Where does the string "Vector" appear? Copy every line of the entries below that holds it.
[[ Records provided open ]]
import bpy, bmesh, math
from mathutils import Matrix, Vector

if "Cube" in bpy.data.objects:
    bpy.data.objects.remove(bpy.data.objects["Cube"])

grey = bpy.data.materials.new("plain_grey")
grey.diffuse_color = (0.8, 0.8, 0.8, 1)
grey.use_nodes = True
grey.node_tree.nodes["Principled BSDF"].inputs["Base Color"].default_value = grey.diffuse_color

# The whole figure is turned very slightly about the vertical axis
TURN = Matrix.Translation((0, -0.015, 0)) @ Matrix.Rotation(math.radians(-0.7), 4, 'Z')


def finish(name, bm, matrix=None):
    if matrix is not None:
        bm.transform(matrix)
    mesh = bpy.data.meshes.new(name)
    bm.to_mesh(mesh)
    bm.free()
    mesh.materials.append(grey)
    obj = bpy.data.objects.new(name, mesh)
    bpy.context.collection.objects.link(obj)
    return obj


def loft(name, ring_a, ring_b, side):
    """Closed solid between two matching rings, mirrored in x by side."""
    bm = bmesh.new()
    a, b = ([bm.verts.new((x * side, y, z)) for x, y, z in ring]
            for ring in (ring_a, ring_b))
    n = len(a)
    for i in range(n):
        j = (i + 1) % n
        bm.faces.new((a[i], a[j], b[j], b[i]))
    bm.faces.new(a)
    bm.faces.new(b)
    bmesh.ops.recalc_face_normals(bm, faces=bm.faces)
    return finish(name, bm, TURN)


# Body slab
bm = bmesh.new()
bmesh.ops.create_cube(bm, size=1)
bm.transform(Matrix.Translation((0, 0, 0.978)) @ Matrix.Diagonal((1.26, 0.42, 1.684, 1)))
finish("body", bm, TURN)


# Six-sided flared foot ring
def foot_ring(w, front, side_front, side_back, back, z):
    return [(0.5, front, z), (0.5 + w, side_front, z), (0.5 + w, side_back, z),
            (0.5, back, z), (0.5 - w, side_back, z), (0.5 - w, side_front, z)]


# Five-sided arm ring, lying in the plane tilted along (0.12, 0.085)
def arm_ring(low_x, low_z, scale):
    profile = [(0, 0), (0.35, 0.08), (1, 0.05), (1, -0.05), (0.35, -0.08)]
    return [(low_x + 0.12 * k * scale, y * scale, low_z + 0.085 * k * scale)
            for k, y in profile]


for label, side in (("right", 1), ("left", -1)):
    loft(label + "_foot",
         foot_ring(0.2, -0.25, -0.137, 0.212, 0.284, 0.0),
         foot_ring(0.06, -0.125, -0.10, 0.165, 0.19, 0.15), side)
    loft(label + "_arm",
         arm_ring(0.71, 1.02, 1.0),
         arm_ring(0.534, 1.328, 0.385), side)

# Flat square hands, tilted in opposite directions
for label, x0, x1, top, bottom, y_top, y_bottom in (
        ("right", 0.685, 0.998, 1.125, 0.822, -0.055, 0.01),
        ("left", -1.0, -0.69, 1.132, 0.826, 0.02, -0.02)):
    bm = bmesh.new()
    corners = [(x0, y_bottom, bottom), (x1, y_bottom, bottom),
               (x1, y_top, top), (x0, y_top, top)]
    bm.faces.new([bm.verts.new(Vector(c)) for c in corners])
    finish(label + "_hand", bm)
[[ Records provided closed ]]
Exercise answer:
from mathutils import Matrix, Vector
    bm.faces.new([bm.verts.new(Vector(c)) for c in corners])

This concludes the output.